Task item ::
From the entries provided below, copy each line that contains the word "corners".

*** Extracted material

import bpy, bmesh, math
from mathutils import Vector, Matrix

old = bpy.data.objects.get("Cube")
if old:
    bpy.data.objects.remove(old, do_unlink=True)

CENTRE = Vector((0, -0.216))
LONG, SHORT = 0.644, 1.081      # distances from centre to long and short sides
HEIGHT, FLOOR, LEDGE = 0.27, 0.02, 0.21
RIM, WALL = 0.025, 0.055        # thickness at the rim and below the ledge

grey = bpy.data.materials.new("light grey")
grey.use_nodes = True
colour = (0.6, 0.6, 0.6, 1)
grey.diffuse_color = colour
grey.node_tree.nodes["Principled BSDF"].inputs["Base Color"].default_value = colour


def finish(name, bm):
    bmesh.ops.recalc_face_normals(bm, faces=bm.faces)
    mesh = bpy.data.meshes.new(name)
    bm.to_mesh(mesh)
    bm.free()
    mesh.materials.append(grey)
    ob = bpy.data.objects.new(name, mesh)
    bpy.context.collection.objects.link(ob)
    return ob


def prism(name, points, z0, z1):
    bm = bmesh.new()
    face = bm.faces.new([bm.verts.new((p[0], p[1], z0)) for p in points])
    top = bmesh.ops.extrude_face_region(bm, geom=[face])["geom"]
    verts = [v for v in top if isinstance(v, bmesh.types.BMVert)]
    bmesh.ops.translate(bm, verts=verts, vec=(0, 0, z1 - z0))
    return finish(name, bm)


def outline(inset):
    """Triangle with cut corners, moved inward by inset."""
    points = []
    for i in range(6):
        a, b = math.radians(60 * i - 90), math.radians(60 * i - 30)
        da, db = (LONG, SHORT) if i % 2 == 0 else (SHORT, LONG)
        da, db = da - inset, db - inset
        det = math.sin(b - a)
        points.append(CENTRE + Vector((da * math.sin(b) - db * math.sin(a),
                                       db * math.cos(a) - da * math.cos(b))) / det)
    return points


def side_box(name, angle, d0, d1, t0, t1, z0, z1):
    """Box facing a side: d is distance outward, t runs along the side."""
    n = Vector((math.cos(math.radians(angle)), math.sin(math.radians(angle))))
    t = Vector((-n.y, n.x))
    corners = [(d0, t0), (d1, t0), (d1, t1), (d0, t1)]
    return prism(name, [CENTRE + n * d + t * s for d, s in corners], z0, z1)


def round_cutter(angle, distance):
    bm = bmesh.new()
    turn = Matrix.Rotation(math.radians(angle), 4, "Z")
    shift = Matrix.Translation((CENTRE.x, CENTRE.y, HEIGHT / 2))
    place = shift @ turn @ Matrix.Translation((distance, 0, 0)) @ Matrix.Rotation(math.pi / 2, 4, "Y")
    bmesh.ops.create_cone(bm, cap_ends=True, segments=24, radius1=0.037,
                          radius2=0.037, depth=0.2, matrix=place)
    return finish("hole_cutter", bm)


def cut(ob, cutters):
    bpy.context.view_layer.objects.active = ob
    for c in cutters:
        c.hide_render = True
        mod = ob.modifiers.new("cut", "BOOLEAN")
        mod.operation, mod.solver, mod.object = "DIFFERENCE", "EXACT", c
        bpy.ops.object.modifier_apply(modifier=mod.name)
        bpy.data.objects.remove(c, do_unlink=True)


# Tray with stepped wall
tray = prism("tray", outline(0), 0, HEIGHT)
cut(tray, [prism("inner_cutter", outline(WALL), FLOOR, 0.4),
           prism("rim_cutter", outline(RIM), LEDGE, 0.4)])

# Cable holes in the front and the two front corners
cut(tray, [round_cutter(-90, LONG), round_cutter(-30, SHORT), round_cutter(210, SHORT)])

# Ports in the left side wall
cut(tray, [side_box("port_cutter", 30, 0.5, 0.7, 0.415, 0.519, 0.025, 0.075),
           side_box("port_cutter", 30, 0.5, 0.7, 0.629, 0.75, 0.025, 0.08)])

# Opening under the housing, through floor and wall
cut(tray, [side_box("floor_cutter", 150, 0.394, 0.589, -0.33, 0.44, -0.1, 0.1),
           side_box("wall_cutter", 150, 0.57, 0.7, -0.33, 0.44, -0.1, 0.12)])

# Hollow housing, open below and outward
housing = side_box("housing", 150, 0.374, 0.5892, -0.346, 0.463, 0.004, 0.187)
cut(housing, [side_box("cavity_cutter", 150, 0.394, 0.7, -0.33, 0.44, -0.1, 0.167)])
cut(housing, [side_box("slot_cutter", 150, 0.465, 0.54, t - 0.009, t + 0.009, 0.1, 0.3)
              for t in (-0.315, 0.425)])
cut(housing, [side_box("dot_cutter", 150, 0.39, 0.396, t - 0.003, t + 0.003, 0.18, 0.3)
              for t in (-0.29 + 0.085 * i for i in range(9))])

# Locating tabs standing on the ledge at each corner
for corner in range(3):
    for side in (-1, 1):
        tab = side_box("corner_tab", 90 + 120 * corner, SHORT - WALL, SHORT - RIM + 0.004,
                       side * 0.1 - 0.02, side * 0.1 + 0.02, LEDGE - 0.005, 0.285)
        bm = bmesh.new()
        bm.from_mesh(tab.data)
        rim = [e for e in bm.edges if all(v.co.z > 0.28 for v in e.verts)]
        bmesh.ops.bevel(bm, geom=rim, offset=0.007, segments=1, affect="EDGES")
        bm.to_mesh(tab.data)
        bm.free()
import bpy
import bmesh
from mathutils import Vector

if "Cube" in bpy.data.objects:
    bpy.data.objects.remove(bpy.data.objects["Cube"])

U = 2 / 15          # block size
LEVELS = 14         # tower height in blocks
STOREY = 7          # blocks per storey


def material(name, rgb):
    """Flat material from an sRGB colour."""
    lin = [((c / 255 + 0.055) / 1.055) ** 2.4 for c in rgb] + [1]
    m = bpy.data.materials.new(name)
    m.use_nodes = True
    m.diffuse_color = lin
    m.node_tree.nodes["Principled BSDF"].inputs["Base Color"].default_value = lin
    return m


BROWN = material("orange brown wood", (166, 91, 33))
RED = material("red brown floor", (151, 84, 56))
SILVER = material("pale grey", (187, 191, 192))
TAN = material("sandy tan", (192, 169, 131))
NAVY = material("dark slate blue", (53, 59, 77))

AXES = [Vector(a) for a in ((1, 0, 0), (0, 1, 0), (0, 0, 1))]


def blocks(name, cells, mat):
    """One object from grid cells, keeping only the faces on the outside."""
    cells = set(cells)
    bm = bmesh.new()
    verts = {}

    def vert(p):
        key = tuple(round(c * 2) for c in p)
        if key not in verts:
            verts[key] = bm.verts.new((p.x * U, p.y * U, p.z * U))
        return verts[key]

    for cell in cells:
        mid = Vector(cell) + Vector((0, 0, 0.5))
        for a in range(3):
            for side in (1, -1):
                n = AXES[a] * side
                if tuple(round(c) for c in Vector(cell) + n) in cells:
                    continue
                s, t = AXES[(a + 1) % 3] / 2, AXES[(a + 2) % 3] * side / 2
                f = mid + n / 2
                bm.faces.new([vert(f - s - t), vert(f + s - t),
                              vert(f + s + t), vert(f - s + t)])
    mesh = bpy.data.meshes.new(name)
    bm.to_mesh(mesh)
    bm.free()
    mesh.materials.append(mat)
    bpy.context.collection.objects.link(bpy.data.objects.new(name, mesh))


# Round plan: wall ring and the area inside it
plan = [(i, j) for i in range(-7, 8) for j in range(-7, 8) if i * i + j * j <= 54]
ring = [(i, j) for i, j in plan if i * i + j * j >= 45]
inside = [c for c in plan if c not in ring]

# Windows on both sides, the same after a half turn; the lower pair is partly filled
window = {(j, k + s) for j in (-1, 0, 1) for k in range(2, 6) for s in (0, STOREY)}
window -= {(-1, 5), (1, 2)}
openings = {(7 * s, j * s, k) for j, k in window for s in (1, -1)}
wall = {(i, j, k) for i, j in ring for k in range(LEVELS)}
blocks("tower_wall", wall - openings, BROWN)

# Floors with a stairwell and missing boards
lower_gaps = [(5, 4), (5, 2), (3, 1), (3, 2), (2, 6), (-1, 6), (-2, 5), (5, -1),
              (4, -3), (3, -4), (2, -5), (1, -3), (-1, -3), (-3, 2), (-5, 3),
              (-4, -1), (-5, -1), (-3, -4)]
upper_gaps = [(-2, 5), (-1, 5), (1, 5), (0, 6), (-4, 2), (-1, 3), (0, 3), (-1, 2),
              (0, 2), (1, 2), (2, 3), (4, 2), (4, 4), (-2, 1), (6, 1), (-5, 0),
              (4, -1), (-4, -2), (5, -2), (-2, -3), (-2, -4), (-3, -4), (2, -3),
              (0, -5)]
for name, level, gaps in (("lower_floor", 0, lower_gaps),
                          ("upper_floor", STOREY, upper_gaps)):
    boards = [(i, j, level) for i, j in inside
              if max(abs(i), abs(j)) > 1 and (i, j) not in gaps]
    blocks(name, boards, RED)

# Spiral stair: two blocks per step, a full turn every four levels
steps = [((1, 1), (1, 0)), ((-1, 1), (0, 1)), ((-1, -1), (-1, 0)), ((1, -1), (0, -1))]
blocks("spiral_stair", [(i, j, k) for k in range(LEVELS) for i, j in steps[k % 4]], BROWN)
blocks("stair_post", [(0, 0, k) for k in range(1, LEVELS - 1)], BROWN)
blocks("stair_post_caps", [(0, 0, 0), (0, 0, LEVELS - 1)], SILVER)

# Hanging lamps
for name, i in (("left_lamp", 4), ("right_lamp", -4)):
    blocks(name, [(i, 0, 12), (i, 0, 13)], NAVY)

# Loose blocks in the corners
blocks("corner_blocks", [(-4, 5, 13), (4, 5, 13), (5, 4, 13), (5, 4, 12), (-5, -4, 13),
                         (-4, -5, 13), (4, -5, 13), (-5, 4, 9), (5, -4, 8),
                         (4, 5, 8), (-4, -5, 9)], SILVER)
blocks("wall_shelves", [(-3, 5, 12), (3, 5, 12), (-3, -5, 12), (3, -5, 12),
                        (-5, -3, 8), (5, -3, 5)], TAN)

******

Written solution ::
    """Triangle with cut corners, moved inward by inset."""
    corners = [(d0, t0), (d1, t0), (d1, t1), (d0, t1)]
    return prism(name, [CENTRE + n * d + t * s for d, s in corners], z0, z1)
# Cable holes in the front and the two front corners
# Loose blocks in the corners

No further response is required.